DATA PROVIDED Block Start
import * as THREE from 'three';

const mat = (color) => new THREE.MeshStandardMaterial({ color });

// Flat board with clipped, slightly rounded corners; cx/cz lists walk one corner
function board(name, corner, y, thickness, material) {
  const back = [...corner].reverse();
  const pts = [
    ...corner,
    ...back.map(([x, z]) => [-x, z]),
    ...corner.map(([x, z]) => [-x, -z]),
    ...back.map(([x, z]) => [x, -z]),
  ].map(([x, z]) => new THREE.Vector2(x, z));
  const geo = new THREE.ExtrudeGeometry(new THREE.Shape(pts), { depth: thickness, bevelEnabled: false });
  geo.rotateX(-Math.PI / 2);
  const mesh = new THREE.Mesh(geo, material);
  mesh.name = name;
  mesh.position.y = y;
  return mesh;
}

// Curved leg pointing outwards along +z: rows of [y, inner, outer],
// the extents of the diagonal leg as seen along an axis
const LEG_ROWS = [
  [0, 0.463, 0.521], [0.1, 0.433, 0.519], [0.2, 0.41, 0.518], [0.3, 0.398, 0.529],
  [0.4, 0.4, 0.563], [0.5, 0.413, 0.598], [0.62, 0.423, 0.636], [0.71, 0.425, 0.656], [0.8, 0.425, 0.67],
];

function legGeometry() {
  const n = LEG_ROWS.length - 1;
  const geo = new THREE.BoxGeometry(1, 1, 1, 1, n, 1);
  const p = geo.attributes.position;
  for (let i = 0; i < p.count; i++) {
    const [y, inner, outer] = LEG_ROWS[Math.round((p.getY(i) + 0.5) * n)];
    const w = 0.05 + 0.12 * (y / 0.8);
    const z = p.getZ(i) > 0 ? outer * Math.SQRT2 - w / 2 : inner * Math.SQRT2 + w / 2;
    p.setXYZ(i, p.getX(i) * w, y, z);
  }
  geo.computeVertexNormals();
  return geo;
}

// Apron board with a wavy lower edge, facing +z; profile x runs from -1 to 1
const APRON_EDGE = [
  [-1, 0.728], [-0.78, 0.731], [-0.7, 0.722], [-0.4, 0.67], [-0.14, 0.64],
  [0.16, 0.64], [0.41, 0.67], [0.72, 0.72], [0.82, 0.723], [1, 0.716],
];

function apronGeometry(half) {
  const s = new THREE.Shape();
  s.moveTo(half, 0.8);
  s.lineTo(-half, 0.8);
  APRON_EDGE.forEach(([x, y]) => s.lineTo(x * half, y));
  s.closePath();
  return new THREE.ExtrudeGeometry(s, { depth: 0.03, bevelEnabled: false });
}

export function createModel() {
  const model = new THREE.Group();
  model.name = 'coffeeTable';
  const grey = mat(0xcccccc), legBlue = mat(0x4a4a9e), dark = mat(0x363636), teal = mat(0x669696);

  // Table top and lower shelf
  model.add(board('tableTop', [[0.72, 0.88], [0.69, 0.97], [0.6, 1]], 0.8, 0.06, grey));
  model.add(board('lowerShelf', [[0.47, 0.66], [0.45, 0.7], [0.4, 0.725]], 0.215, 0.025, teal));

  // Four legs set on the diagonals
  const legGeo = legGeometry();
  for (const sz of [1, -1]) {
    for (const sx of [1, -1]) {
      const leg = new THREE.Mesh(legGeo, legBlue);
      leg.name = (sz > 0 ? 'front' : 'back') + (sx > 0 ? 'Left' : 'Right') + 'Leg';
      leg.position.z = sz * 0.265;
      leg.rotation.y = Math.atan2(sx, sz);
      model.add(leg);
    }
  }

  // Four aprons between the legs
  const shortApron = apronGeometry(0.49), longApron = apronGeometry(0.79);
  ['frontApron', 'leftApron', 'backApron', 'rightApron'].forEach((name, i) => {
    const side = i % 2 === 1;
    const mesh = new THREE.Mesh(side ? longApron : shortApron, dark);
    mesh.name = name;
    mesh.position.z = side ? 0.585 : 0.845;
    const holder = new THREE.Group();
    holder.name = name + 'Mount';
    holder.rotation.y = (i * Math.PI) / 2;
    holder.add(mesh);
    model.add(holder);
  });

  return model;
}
DATA PROVIDED Block End
DATA PROVIDED Block Start
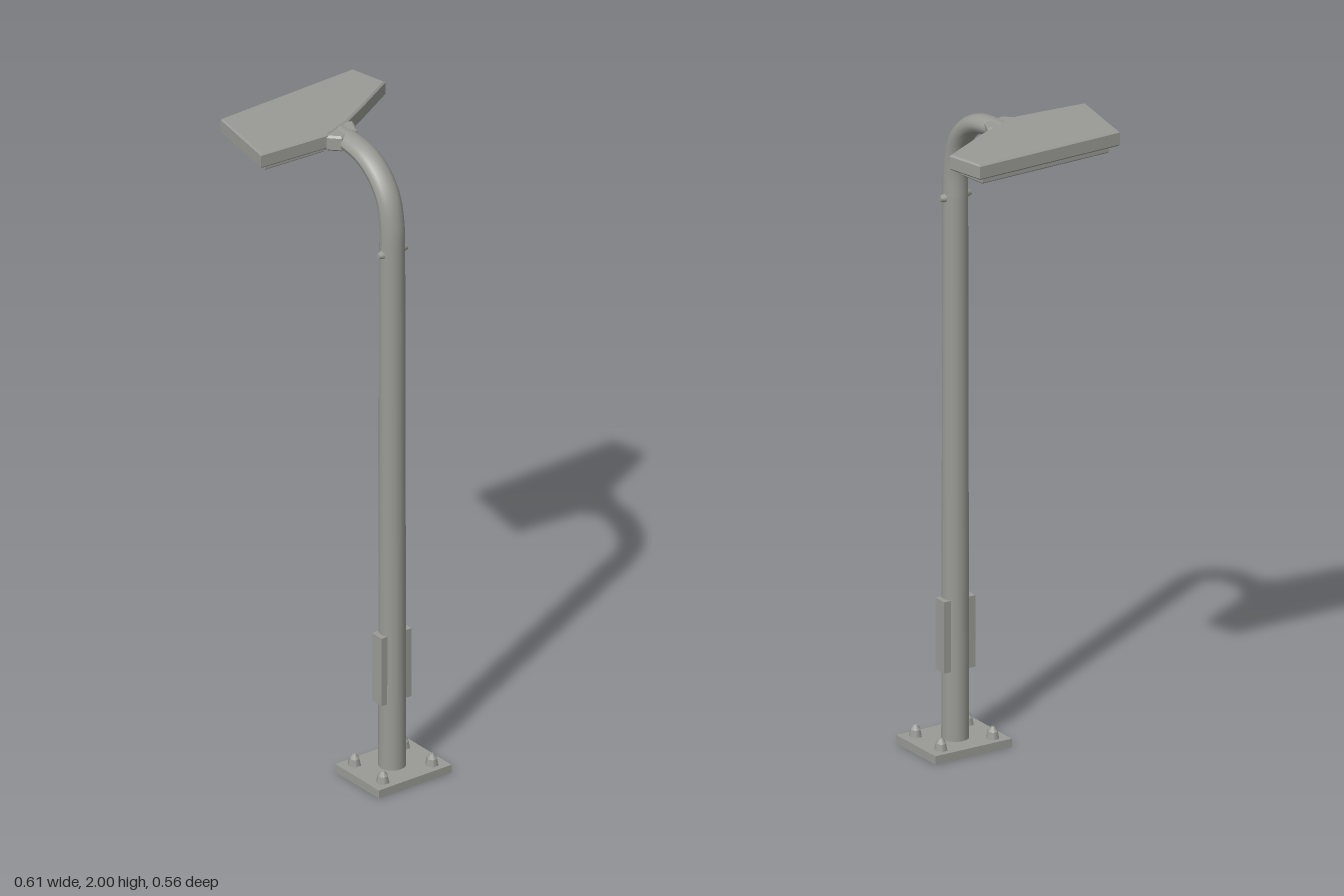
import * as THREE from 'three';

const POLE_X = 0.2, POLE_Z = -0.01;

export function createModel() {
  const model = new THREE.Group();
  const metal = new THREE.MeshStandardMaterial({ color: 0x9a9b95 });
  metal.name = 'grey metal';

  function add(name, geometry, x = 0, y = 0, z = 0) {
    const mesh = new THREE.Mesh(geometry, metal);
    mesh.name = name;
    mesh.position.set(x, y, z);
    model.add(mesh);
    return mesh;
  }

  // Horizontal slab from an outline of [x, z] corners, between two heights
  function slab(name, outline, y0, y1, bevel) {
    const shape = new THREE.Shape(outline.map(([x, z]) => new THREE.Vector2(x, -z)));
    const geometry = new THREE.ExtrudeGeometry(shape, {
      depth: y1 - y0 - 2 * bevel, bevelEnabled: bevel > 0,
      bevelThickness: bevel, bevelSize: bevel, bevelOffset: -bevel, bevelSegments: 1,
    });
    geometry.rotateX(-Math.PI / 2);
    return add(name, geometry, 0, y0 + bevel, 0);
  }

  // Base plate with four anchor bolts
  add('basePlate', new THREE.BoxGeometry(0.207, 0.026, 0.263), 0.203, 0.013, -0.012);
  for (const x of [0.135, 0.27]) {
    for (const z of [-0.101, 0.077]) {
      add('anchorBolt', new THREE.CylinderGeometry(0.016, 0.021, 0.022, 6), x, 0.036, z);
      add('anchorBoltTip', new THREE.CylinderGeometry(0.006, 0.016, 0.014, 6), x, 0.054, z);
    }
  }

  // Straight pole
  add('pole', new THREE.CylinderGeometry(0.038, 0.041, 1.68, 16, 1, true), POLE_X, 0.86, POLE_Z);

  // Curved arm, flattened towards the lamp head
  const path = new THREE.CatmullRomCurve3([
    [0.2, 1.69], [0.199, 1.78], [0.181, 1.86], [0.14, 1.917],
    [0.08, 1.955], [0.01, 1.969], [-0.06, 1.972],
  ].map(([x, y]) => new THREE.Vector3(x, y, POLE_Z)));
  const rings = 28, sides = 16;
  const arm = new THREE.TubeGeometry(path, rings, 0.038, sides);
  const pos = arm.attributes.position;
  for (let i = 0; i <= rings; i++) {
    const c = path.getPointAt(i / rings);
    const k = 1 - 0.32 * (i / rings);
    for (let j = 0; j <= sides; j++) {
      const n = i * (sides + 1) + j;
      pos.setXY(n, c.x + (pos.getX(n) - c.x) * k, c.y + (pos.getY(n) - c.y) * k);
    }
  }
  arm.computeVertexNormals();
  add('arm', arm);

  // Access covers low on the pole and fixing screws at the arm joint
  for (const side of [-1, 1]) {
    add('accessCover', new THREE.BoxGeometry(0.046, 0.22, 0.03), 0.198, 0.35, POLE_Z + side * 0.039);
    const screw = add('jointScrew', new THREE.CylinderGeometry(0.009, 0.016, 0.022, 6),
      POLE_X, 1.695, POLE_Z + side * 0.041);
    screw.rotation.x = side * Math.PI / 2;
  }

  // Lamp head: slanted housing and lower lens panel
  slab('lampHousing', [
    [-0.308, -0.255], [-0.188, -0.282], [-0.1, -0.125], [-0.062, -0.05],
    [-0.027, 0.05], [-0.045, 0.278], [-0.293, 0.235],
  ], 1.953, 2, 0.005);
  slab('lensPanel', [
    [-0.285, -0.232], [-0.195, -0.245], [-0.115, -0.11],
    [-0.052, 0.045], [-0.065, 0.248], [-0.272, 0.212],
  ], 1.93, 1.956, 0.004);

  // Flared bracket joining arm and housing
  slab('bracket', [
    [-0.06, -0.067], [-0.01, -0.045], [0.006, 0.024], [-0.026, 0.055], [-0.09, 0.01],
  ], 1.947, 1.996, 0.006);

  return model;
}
DATA PROVIDED Block End
■ WHAT THE EXERCISE ASKS
From the line holding "const mesh = new THREE.Mesh(geometry, metal);" to the line holding "add('arm', arm);", inclusive, restate each line above exactly as written.

■ WRITTEN SOLUTION
    const mesh = new THREE.Mesh(geometry, metal);
    mesh.name = name;
    mesh.position.set(x, y, z);
    model.add(mesh);
    return mesh;
  }

  // Horizontal slab from an outline of [x, z] corners, between two heights
  function slab(name, outline, y0, y1, bevel) {
    const shape = new THREE.Shape(outline.map(([x, z]) => new THREE.Vector2(x, -z)));
    const geometry = new THREE.ExtrudeGeometry(shape, {
      depth: y1 - y0 - 2 * bevel, bevelEnabled: bevel > 0,
      bevelThickness: bevel, bevelSize: bevel, bevelOffset: -bevel, bevelSegments: 1,
    });
    geometry.rotateX(-Math.PI / 2);
    return add(name, geometry, 0, y0 + bevel, 0);
  }

  // Base plate with four anchor bolts
  add('basePlate', new THREE.BoxGeometry(0.207, 0.026, 0.263), 0.203, 0.013, -0.012);
  for (const x of [0.135, 0.27]) {
    for (const z of [-0.101, 0.077]) {
      add('anchorBolt', new THREE.CylinderGeometry(0.016, 0.021, 0.022, 6), x, 0.036, z);
      add('anchorBoltTip', new THREE.CylinderGeometry(0.006, 0.016, 0.014, 6), x, 0.054, z);
    }
  }

  // Straight pole
  add('pole', new THREE.CylinderGeometry(0.038, 0.041, 1.68, 16, 1, true), POLE_X, 0.86, POLE_Z);

  // Curved arm, flattened towards the lamp head
  const path = new THREE.CatmullRomCurve3([
    [0.2, 1.69], [0.199, 1.78], [0.181, 1.86], [0.14, 1.917],
    [0.08, 1.955], [0.01, 1.969], [-0.06, 1.972],
  ].map(([x, y]) => new THREE.Vector3(x, y, POLE_Z)));
  const rings = 28, sides = 16;
  const arm = new THREE.TubeGeometry(path, rings, 0.038, sides);
  const pos = arm.attributes.position;
  for (let i = 0; i <= rings; i++) {
    const c = path.getPointAt(i / rings);
    const k = 1 - 0.32 * (i / rings);
    for (let j = 0; j <= sides; j++) {
      const n = i * (sides + 1) + j;
      pos.setXY(n, c.x + (pos.getX(n) - c.x) * k, c.y + (pos.getY(n) - c.y) * k);
    }
  }
  arm.computeVertexNormals();
  add('arm', arm);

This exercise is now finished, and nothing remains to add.